VANCE: When Kings was reprinted in 2006, and recently when On the Ropes was released, a lot of writers started referring to Kings with words like “classic” and “ground-breaking” and I found myself thinking, Gee, I wish somebody had told me that at the time. For years, whenever that book came up in conversation, my standard little gag was “My footnote is secure” [Spurgeon laughs] and that’s really the way I thought about it. I’d love to believe that we might have inspired somebody to do good work of their own, or shown some publisher that it’s possible to take a chance on something that isn’t just the same old basic genre tropes. If anyone can ever show me that was the case, I’d be thrilled.
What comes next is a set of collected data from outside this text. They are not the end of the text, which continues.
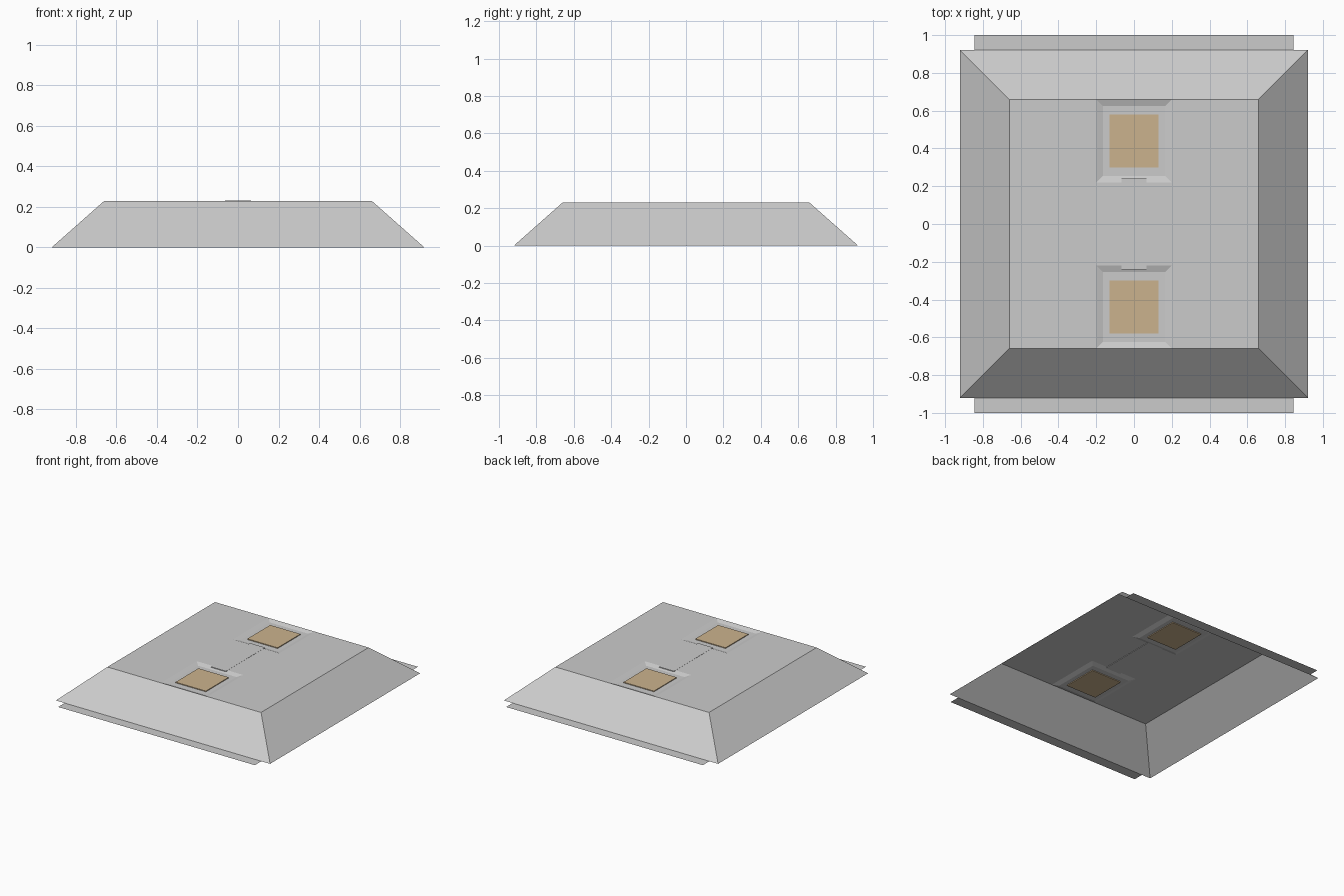
import bpy, bmesh

if "Cube" in bpy.data.objects:
    bpy.data.objects.remove(bpy.data.objects["Cube"])

TOP, BASE, H = 0.66, 0.92, 0.23


def finish(name, bm, mat=None):
    me = bpy.data.meshes.new(name)
    bm.to_mesh(me)
    bm.free()
    ob = bpy.data.objects.new(name, me)
    bpy.context.collection.objects.link(ob)
    if mat:
        me.materials.append(mat)
    return ob


def box(name, x, y, z, mat=None):
    bm = bmesh.new()
    bmesh.ops.create_cube(bm, size=1)
    for v in bm.verts:
        for i, (a, b) in enumerate((x, y, z)):
            v.co[i] = a if v.co[i] < 0 else b
    return finish(name, bm, mat)


# Housing: top sheet split in cells, sloping skirt, open underneath
bm = bmesh.new()
xs, ys = [-TOP, -0.2, 0.2, TOP], [-TOP, -0.22, 0.22, TOP]
grid = [[bm.verts.new((x, y, H)) for x in xs] for y in ys]
cells = {}
for j in range(3):
    for i in range(3):
        cells[i, j] = bm.faces.new((grid[j][i], grid[j][i + 1],
                                    grid[j + 1][i + 1], grid[j + 1][i]))
rim = [e for e in bm.edges if e.is_boundary]
ext = bmesh.ops.extrude_edge_only(bm, edges=rim)
for v in ext["geom"]:
    if isinstance(v, bmesh.types.BMVert):
        v.co = (v.co.x * BASE / TOP, v.co.y * BASE / TOP, 0)
# Shallow lamp recesses
bmesh.ops.inset_individual(bm, faces=[cells[1, 0], cells[1, 2]],
                           thickness=0.05, depth=-0.012)
bmesh.ops.recalc_face_normals(bm, faces=bm.faces)
if cells[0, 0].normal.z < 0:
    bmesh.ops.reverse_faces(bm, faces=bm.faces)
finish("housing", bm)

# Warm lamp panels, visible from above and below
warm = bpy.data.materials.new("warm_lamp")
warm.diffuse_color = (0.6, 0.45, 0.27, 1)
warm.use_nodes = True
warm.node_tree.nodes["Principled BSDF"].inputs["Base Color"].default_value = warm.diffuse_color

for side, s in (("front", -1), ("back", 1)):
    y = sorted((s * 0.30, s * 0.58))
    box(side + "_lamp", (-0.13, 0.13), y, (0.212, 0.224), warm)
    # Flat mounting flange beyond the skirt
    bm = bmesh.new()
    y = sorted((s * BASE, s * 1.0))
    bm.faces.new([bm.verts.new(c) for c in
                  ((-0.845, y[0], 0), (0.845, y[0], 0),
                   (0.845, y[1], 0), (-0.845, y[1], 0))])
    finish(side + "_flange", bm)

# Low bar joining the two lamps
box("centre_bar", (-0.065, 0.065), (-0.24, 0.24), (0.226, 0.231))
The current landscape? In some ways, I think it’s better than it’s ever been. More people in general have at least some idea of what graphic novels are, and there’s a real chance that a talented creator can publish something that will really speak to people both outside and within the regular comics readership. For that matter, most of the mainstream reviews of Ropes have treated it more as a story than specifically a comics story. Subject matter has gotten more and more varied, and it seems to me that the creative people are taking more chances and occasionally speaking more from the heart. It feels at times that there’s more effort being put into the art and the production values than the writing, but I have to believe that’ll come, too. The more important your subject matter is to you, the harder you’ll work to realize it in both the art and the writing.
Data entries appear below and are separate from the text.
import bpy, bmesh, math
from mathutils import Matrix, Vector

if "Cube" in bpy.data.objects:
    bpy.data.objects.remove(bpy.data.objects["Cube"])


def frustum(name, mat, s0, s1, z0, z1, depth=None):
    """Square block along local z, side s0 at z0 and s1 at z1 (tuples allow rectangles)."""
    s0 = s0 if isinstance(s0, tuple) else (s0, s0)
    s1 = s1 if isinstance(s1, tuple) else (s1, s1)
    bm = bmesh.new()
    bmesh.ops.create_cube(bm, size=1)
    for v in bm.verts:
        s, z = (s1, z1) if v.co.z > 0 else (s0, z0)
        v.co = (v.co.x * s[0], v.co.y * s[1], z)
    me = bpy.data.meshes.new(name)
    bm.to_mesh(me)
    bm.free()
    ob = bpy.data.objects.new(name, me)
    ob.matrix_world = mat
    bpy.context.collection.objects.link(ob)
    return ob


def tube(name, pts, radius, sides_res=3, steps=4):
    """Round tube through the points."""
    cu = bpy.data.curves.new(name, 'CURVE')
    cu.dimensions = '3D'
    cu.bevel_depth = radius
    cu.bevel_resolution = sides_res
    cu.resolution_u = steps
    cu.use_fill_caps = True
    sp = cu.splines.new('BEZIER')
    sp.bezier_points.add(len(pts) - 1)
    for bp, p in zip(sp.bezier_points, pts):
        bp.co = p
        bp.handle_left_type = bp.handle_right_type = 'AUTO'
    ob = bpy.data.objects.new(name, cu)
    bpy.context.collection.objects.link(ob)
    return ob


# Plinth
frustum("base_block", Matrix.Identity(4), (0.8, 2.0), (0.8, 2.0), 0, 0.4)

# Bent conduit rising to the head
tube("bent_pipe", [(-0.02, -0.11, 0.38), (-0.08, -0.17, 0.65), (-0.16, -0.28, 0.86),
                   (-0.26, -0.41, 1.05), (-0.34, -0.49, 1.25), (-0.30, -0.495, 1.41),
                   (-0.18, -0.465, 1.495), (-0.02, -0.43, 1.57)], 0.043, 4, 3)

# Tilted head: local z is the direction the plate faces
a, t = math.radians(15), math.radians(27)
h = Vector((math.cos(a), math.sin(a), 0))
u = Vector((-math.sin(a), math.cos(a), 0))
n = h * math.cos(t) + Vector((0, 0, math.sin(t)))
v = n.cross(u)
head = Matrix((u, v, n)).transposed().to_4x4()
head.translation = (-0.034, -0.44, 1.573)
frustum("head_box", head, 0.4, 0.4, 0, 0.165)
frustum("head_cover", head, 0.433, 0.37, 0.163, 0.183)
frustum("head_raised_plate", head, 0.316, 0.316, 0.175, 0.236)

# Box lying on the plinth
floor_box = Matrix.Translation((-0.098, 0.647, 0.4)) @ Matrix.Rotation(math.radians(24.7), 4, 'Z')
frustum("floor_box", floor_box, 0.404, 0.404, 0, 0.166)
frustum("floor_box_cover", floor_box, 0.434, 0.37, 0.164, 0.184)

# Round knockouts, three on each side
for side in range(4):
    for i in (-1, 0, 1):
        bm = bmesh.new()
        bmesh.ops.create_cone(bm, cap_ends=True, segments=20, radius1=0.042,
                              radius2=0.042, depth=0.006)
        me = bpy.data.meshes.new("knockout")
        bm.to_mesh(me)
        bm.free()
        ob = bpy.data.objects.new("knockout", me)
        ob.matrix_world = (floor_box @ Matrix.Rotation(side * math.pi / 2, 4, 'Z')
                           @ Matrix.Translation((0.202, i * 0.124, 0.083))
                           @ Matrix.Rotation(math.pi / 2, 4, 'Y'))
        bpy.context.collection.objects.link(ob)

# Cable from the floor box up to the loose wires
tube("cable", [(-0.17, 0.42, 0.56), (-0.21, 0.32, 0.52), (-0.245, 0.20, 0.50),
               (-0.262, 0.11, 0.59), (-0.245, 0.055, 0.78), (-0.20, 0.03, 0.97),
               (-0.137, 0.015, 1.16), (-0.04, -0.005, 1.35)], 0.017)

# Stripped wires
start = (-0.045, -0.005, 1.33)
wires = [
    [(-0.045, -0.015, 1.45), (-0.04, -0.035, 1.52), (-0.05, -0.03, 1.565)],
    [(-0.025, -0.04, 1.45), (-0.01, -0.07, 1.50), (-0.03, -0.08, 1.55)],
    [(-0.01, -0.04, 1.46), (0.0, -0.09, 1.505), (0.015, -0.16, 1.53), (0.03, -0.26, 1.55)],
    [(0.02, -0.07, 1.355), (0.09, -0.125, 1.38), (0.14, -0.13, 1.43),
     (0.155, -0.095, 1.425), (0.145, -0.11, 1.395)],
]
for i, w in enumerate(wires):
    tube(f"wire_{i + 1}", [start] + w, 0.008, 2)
§ Speaking of graphic novelists, only the other day I was wondering what had happened to Danica Novgorodoff, an artist whose A Slow Storm and Refresh, Refresh five years ago or so established her as a talent to watch. She’s back March with The Undertaking of Lily Chen, which concerns a young Chinese may who accidentally kills his brother who mind find an unwed female corpse to burty with his brother, in accordance with tradition. This is not made up and Novgorodoff did a good bit or research, she tells Whitney Matheson:
Not long after I returned from that trip, I read an article in the Economist (quoted in the epigraph of my book) about a black market for female corpses that has sprung up in some rural areas of China to supply brides for “ghost marriages — -ceremonies to wed two dead people so that they can be together in the afterlife. The custom is fascinating and a little bit horrifying-the perfect premise for a good story, I thought.
In 2009, I returned to China in order to do visual research for the book. I traveled through the rural areas and small cities of Shanxi province, where the story takes place, and then spent the next several years drawing!
§ Marc-Olver Frisch fans Kreminologists will enjoy this video interview with artist Lee Bermejo (Before Watchmen: Rorschach) where at about 22 minutes in from the audience, MOF quizzes Bermejo about the ethics of the book. BTW, MoF PROMISES the April DC column will be in this week.
§ Bully is one of hundreds of people bothered by the Man of Steel/9/11 references but one of the few so upset that he actually walked out.
Heidi MacDonald is the founder and editor in chief of The Beat. In the past, she worked for Disney, DC Comics, Fox and Publishers Weekly. She can be heard regularly on the More To Come Podcast. She likes coffee, cats and noble struggle.